Boring Baseball Blather
I know those of you whose children are still small can't understand. But it's not the warm fuzzy little league ball you see in soft focus Hallmark commercials.
Competition to make the team is fierce. And once you're in, the level of competition is about 100 times more intense than rec league ball. You have to be in it to win it and if you're not, you sit. If you bitch about being tired or hot, you sit. If you're late to practice you run laps. If you miss signs, you run laps.
Like I said...serious business.
So...my kid made the team. He's played Allstars before, with mixed enthusiasm on my part. But it's important to him, so...sigh...he plays.
We took last summer off because the coach for the 13 year old team (Pubescent One plays up due to his birthdate) was the same Coach we had played with for two summers, and I'd had enough of him.
Still, I let my son try out, because it meant so much to him. Baseball is his passion.
As it turns out, the feeling was entirely mutual. At the World Series in Charleston, Husband had to take him aside and tell him his behavior was completely inappropriate, because he was throwing a tantrum in the dugout that would put a two year old to shame. He did not like being confronted about his behavior, and so, he punished my child by not choosing him for the team.
Whatever. I didn't care. I was glad not to have to deal with him. But my kid was crushed.
So anyway, here we are again, with a different coach, who is about 100 times more chill. He's a really positive upbeat guy. It's intense, schedule wise. We generally have only one night a week off, between games and practices. But we're all enjoying this season a whole lot more.
This year, I was smart enough not to volunteer to be Team Mom. Again, for those of you whose children are small, I realize you have no frame of reference for what a HUGE job that is.
Team Moms are responsible for fundraising, equipment ordering, booking accomodations for away games and World Series, organizing our home tournament including concessions, vendors (t-shirts, snow cones, moonbounce, etc.) and competitions (Home Run Derby, Speed Pitch, etc.), purchasing spirit wear, sponsor plaques, trophies, team sponsorship banner....and so much more.
I did it once. I will never do it again.
But I did say I would help. The Coach's wife, for those of you who didn't read my last blog post, has an infant and her life is hectic enough.

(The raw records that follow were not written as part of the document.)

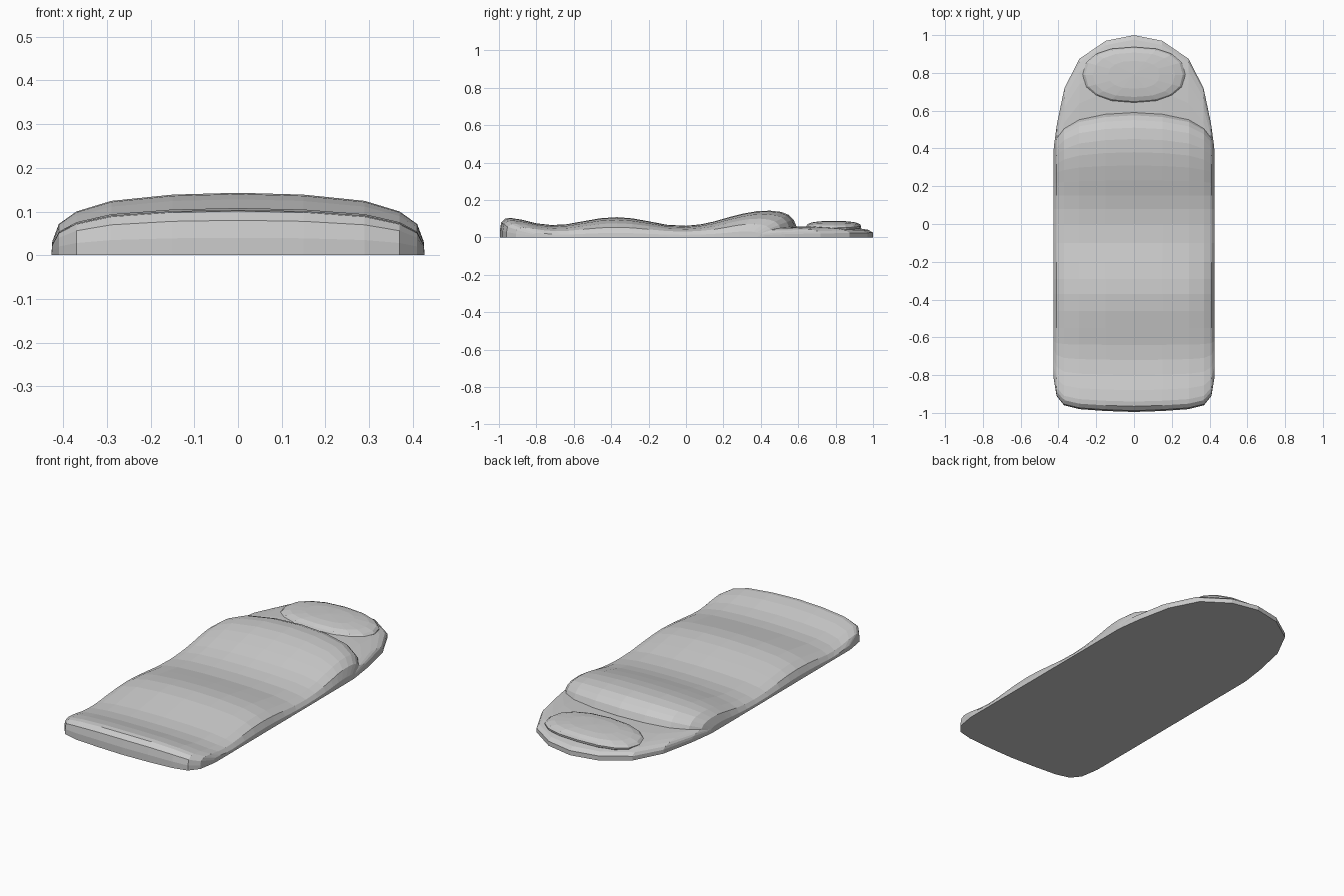
import bpy, bmesh, math

if "Cube" in bpy.data.objects:
    bpy.data.objects.remove(bpy.data.objects["Cube"])

fabric = bpy.data.materials.new("light_grey_fabric")
fabric.use_nodes = True
grey = (0.6, 0.6, 0.6, 1)
fabric.diffuse_color = grey
fabric.node_tree.nodes["Principled BSDF"].inputs["Base Color"].default_value = grey

# Half cross-section shared by bag and hood: x and relative height
HALF_X = [0, 0.15, 0.29, 0.37, 0.41, 0.425, 0.427]
HALF_Z = [1, 0.97, 0.87, 0.7, 0.5, 0.22, 0]


def mirrored(values, sign=1):
    return [sign * v for v in values[:0:-1]] + values


XS = mirrored(HALF_X, -1)
ZS = mirrored(HALF_Z)


def finish(name, bm):
    bmesh.ops.remove_doubles(bm, verts=bm.verts, dist=0.0005)
    bmesh.ops.recalc_face_normals(bm, faces=bm.faces)
    mesh = bpy.data.meshes.new(name)
    bm.to_mesh(mesh)
    bm.free()
    mesh.materials.append(fabric)
    obj = bpy.data.objects.new(name, mesh)
    bpy.context.collection.objects.link(obj)
    return obj


def loft(name, rows):
    """Skin rows of points and close the flat underside."""
    bm = bmesh.new()
    grid = [[bm.verts.new(p) for p in row] for row in rows]
    for a, b in zip(grid, grid[1:]):
        for i in range(len(a) - 1):
            bm.faces.new((a[i], a[i + 1], b[i + 1], b[i]))
    rim = grid[0] + [r[-1] for r in grid[1:-1]] + grid[-1][::-1] + [r[0] for r in grid[-2:0:-1]]
    bm.faces.new(rim)
    return finish(name, bm)


# Quilted bag body: wavy side profile, rounded plan corners
FRONT = mirrored([-0.995, -0.99, -0.98, -0.96, -0.91, -0.82, -0.8])
BACK = mirrored([0.592, 0.583, 0.555, 0.51, 0.46, 0.4, 0.38])
stations = [(-0.995, 0), (-0.995, 0.04), (-0.988, 0.08), (-0.965, 0.101), (-0.94, 0.104),
            (-0.88, 0.095), (-0.8, 0.075), (-0.72, 0.066), (-0.64, 0.07), (-0.55, 0.086),
            (-0.46, 0.102), (-0.37, 0.108), (-0.29, 0.102), (-0.2, 0.086), (-0.1, 0.067),
            (0, 0.062), (0.08, 0.07), (0.15, 0.085), (0.23, 0.108), (0.31, 0.128),
            (0.38, 0.14), (0.45, 0.143), (0.51, 0.136), (0.55, 0.12), (0.575, 0.095),
            (0.59, 0.06), (0.592, 0)]
rows = []
for y, h in stations:
    front_pull = max(0, 1 - (y + 0.995) / 0.4)
    back_pull = max(0, 1 - (0.592 - y) / 0.4)
    rows.append([(x, y + front_pull * (f + 0.995) + back_pull * (b - 0.592), h * z)
                 for x, z, f, b in zip(XS, ZS, FRONT, BACK)])
loft("bag_body", rows)

# Flat hood tapering to a rounded tip, tucked under the body
TIP = mirrored([1, 0.97, 0.875, 0.72, 0.53, 0.42, 0.4])
rows = []
for t, h in [(0, 0), (0, 0.05), (0.4, 0.058), (0.65, 0.06), (0.8, 0.056),
             (0.9, 0.05), (0.97, 0.04), (1, 0.025), (1, 0)]:
    rows.append([(x * 0.995, 0.2 + (e - 0.2) * t, h * math.sqrt(z))
                 for x, z, e in zip(XS, ZS, TIP)])
loft("hood", rows)

# Oval pillow: stacked superellipse rings
bm = bmesh.new()
rings = []
SIDES = 16
for scale, z in [(0.9, 0.035), (0.99, 0.05), (1, 0.06), (0.95, 0.071), (0.8, 0.08), (0.5, 0.086)]:
    ring = []
    for i in range(SIDES):
        a = math.tau * i / SIDES
        c, s = math.cos(a), math.sin(a)
        x = math.copysign(abs(c) ** 0.85, c) * 0.272 * scale
        y = math.copysign(abs(s) ** 0.85, s) * 0.147 * scale
        # droop toward the sides to follow the hood
        ring.append(bm.verts.new((x, 0.79 + y, z - 0.12 * x * x)))
    rings.append(ring)
for a, b in zip(rings, rings[1:]):
    for i in range(SIDES):
        j = (i + 1) % SIDES
        bm.faces.new((a[i], a[j], b[j], b[i]))
crown = bm.verts.new((0, 0.79, 0.088))
for i in range(SIDES):
    bm.faces.new((rings[-1][i], rings[-1][(i + 1) % SIDES], crown))
bm.faces.new(rings[0][::-1])
finish("pillow", bm)
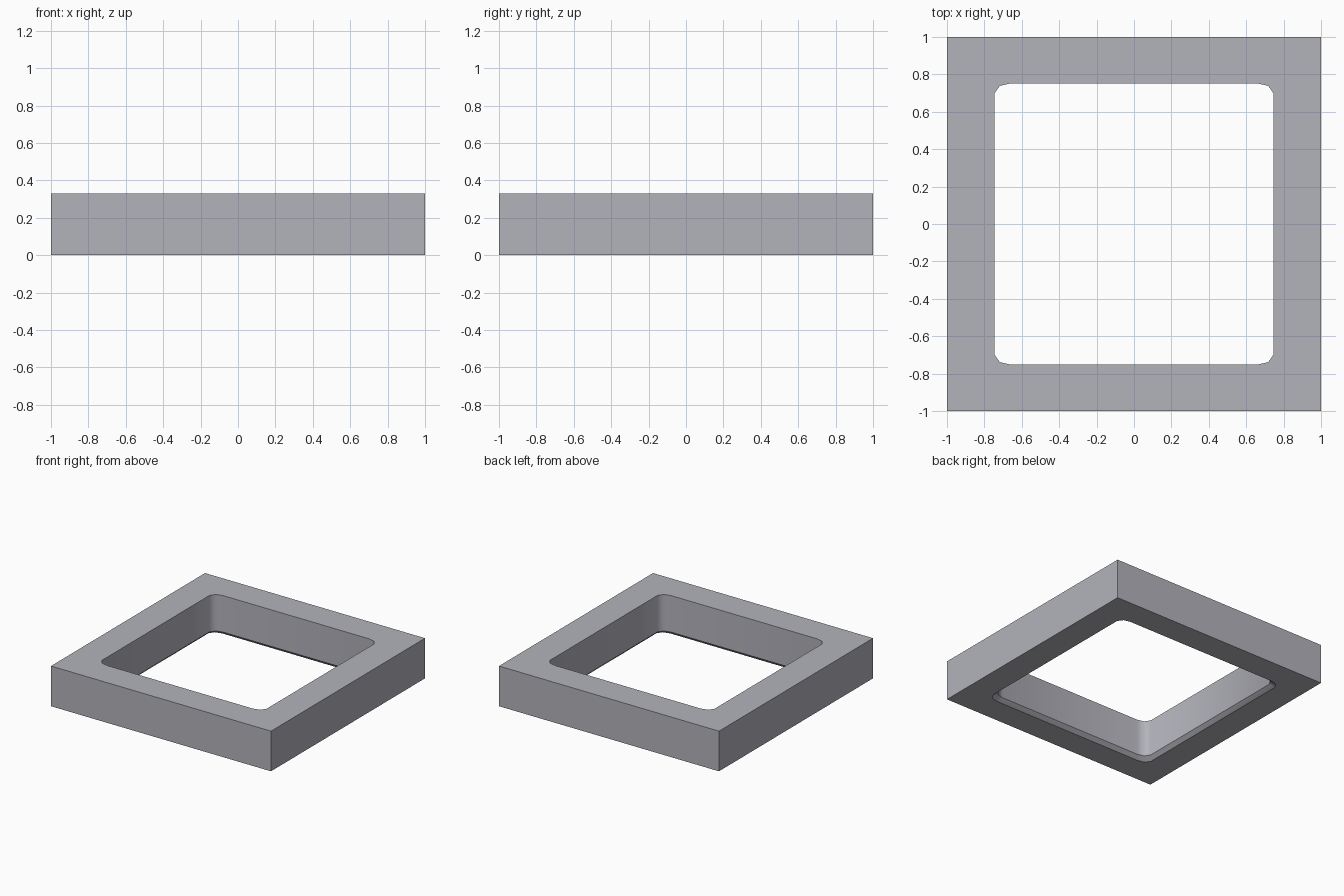
import bpy, bmesh

if "Cube" in bpy.data.objects:
    bpy.data.objects.remove(bpy.data.objects["Cube"])

HEIGHT, CHAMFER = 0.33, 0.03
# one rounded corner of the opening, counter-clockwise
CORNER = [(0.747, 0.697), (0.718, 0.738), (0.66, 0.752)]

mat = bpy.data.materials.new("light grey")
mat.diffuse_color = (0.45, 0.45, 0.50, 1)
mat.use_nodes = True
mat.node_tree.nodes["Principled BSDF"].inputs["Base Color"].default_value = mat.diffuse_color


def hole_loop(bm, z, grow=0.0):
    """Opening outline: the corner rotated and mirrored into four quadrants."""
    pts = []
    for sx, sy in ((1, 1), (-1, 1), (-1, -1), (1, -1)):
        quad = [(sx * (x + grow), sy * (y + grow)) for x, y in CORNER]
        pts += quad if sx * sy > 0 else quad[::-1]
    return [bm.verts.new((x, y, z)) for x, y in pts]


def outer_loop(bm, z):
    return [bm.verts.new((x, y, z)) for x, y in ((1, 1), (-1, 1), (-1, -1), (1, -1))]


def bridge(bm, a, b, smooth=False):
    n = len(a)
    for i in range(n):
        j = (i + 1) % n
        bm.faces.new((a[i], a[j], b[j], b[i])).smooth = smooth


def rim(bm, outer, inner):
    """Flat ring between the square outline and the rounded opening."""
    for i in range(4):
        p = inner[3 * i:3 * i + 3]
        bm.faces.new((outer[i], p[0], p[1]))
        bm.faces.new((outer[i], p[1], p[2]))
        bm.faces.new((outer[i], p[2], inner[(3 * i + 3) % 12], outer[(i + 1) % 4]))


bm = bmesh.new()
out_low, out_top = outer_loop(bm, 0), outer_loop(bm, HEIGHT)
in_low = hole_loop(bm, 0, CHAMFER)
in_mid = hole_loop(bm, CHAMFER)
in_top = hole_loop(bm, HEIGHT)

bridge(bm, out_low, out_top)          # outside walls
rim(bm, out_top, in_top)              # top
rim(bm, out_low, in_low)              # underside
bridge(bm, in_top, in_mid, True)      # opening wall
bridge(bm, in_mid, in_low, True)      # chamfer under the opening
bmesh.ops.recalc_face_normals(bm, faces=bm.faces[:])

# horizontal edges stay sharp, rounded corners shade smoothly
for e in bm.edges:
    a, b = e.verts
    e.smooth = abs(a.co.z - b.co.z) > 1e-4

mesh = bpy.data.meshes.new("square_frame")
bm.to_mesh(mesh)
bm.free()
mesh.materials.append(mat)
obj = bpy.data.objects.new("square_frame", mesh)
bpy.context.collection.objects.link(obj)
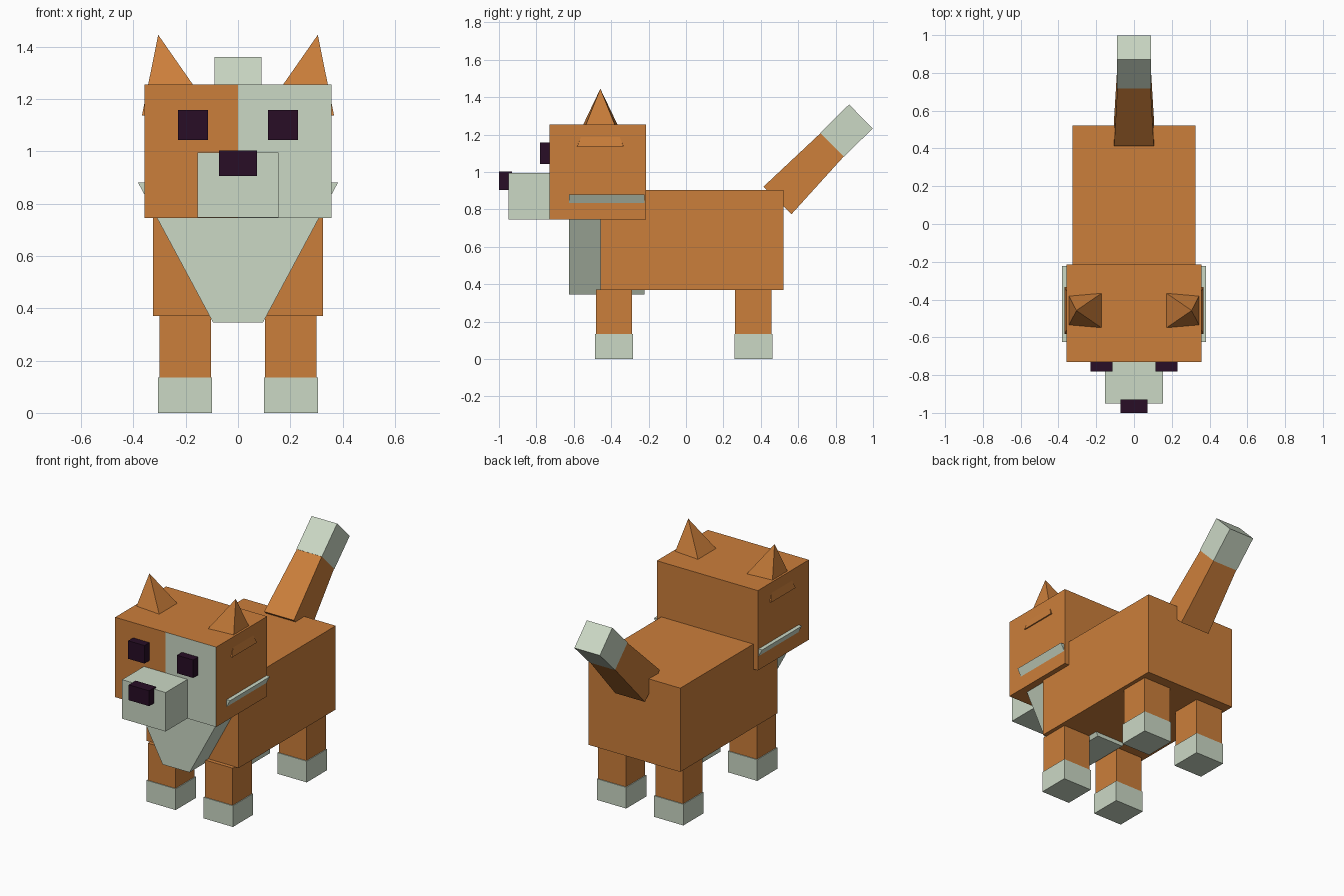
import bpy, bmesh, math
from mathutils import Matrix, Vector

if "Cube" in bpy.data.objects:
    bpy.data.objects.remove(bpy.data.objects["Cube"], do_unlink=True)


def material(name, rgb):
    m = bpy.data.materials.new(name)
    m.use_nodes = True
    m.diffuse_color = (*rgb, 1)
    m.node_tree.nodes["Principled BSDF"].inputs["Base Color"].default_value = (*rgb, 1)
    return m


ORANGE = material("fur orange", (0.60, 0.21, 0.043))
PALE = material("pale cream green", (0.60, 0.69, 0.56))
DARK = material("dark plum", (0.021, 0.004, 0.019))


def finish(name, bm, *mats):
    bmesh.ops.recalc_face_normals(bm, faces=bm.faces)
    mesh = bpy.data.meshes.new(name)
    bm.to_mesh(mesh)
    bm.free()
    for m in mats:
        mesh.materials.append(m)
    obj = bpy.data.objects.new(name, mesh)
    bpy.context.collection.objects.link(obj)
    return obj


def box_mesh(x, y, z):
    """Box spanning the given (low, high) ranges."""
    bm = bmesh.new()
    bmesh.ops.create_cube(bm, size=1)
    for v in bm.verts:
        v.co = [r[0] if c < 0 else r[1] for c, r in zip(v.co, (x, y, z))]
    return bm


def box(name, x, y, z, mat):
    return finish(name, box_mesh(x, y, z), mat)


def frustum(name, start, end, r1, r2, mat):
    """Square bar from start to end, with half widths r1 and r2."""
    start, end = Vector(start), Vector(end)
    axis = (end - start).normalized()
    # Keep one pair of sides square to the x-y plane the bar leans in
    side = Vector((0, 1, 0)) if abs(axis.y) < 0.01 else Vector((1, 0, 0))
    up = axis.cross(side)
    bm = bmesh.new()
    rings = []
    for c, r in ((start, r1), (end, r2)):
        if r == 0:
            rings.append([bm.verts.new(c)] * 4)
        else:
            rings.append([bm.verts.new(c + side * r * a + up * r * b)
                          for a, b in ((-1, -1), (1, -1), (1, 1), (-1, 1))])
    low, high = rings
    bm.faces.new(low)
    if r2:
        bm.faces.new(high)
    for i in range(4):
        j = (i + 1) % 4
        bm.faces.new([low[i], low[j], high[j], high[i]] if r2 else [low[i], low[j], high[0]])
    return finish(name, bm, mat)


# Body
box("body", (-0.325, 0.325), (-0.457, 0.522), (0.37, 0.905), ORANGE)

# Head with the left half of the face pale
bm = box_mesh((-0.357, 0.357), (-0.73, -0.215), (0.745, 1.255))
bmesh.ops.bisect_plane(bm, geom=bm.verts[:] + bm.edges[:] + bm.faces[:],
                       plane_co=(0, 0, 0), plane_no=(1, 0, 0))
bm.normal_update()
for f in bm.faces:
    f.material_index = int(f.normal.y < -0.9 and f.calc_center_median().x > 0)
finish("head", bm, ORANGE, PALE)

# Muzzle and nose
box("muzzle", (-0.154, 0.154), (-0.95, -0.725), (0.746, 0.995), PALE)
box("nose", (-0.072, 0.072), (-1.0, -0.93), (0.905, 1.003), DARK)

# Chest ruff, a wedge whose top corners poke out of the cheeks
bm = box_mesh((-1, 1), (-0.625, -0.222), (0.345, 0.88))
for v in bm.verts:
    v.co.x *= 0.382 if v.co.z > 0.5 else 0.095
finish("chest_ruff", bm, PALE)

# Paired parts
for label, s in (("right", -1), ("left", 1)):
    def span(a, b):
        return (s * a, s * b) if s > 0 else (s * b, s * a)

    box(label + "_eye", span(0.115, 0.23), (-0.78, -0.725), (1.043, 1.158), DARK)
    frustum(label + "_ear", (s * 0.246, -0.458, 1.161), (s * 0.305, -0.458, 1.445),
            0.124, 0, ORANGE)
    for end, y in (("front", -0.385), ("back", 0.36)):
        box(f"{end}_{label}_leg", span(0.104, 0.3), (y - 0.097, y + 0.097),
            (0.13, 0.372), ORANGE)
        box(f"{end}_{label}_paw", span(0.099, 0.305), (y - 0.102, y + 0.102),
            (0, 0.135), PALE)

# Tail
frustum("tail", (0, 0.489, 0.848), (0, 0.782, 1.146), 0.105, 0.088, ORANGE)
frustum("tail_tip", (0, 0.781, 1.145), (0, 0.935, 1.297), 0.09, 0.09, PALE)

I volunteered to put together the team book for Dizzy Dean District and State Tournament, and ordering Roster shirts. I may end up ordering trading pins and towels as well, but that's fun.
Trading pins are a huge deal for the kids. Each team designs their own trading pin, which they swap at the World Series. It's a big deal to be the team with the coolest most sought after pin. All the boys get a towel embroidered with their number, upon which they display their pins. They wear the towels clipped to their belt so everyone can see their pin, as well as any that they have available for trade.
So anyway...my first task was to acquire a birth certificate, a current photo, a copy of an insurance card, and a Consent To Treat form for eleven kids, as well as liability forms, a handwritten team roster in triplicate, a pitching record, and a team photo.
All of this goes into a book which has to be presented at a credentials check meeting prior to the Championships.
Again, it's very serious business. If the book is not in perfect order, the team does not play in the District or State Championships. If there are questions about a player's age or his liability which cannot be satisfactorily resolved by the documents on hand, he is not eligible to play.
But it sounds easy enough, right?
I've been working on this flipping book for two weeks.
Let me ask you, do you know where your child's birth certificate is? Do you know the difference between a copy and an origianl? Do you know what "notarized" means? Do you know what "current" means? Would you enjoy the privilege of having your child receive medical attention, should he be injured during a game?
Wouldn't you think TWO WEEKS would be enough time to allow for gathering those documents?
And yet, tonight, at the game, I was still begging parents for forms. In fact, I had to go to the home of one player after the game, because the Dad forgot they were needed, like...tomorrow. Forgot, despite the three squillion emails I sent out. AND, I had to take pictures of several of the players myself and then print them out at home.
But it's cool. Because this is just one headache and not a hundred that I have to deal with this summer.
Here's a word of advice from a seasoned sports Mom...
It takes a lot to keep a team together, so please do volunteer. It can be really rewarding and fun and it's a great bonding experience to have with your child.
But don't be Team Mom unless you have a teflon hide, nerves of steele, and the ability to defy the laws of time and space.
Just trust me on that one.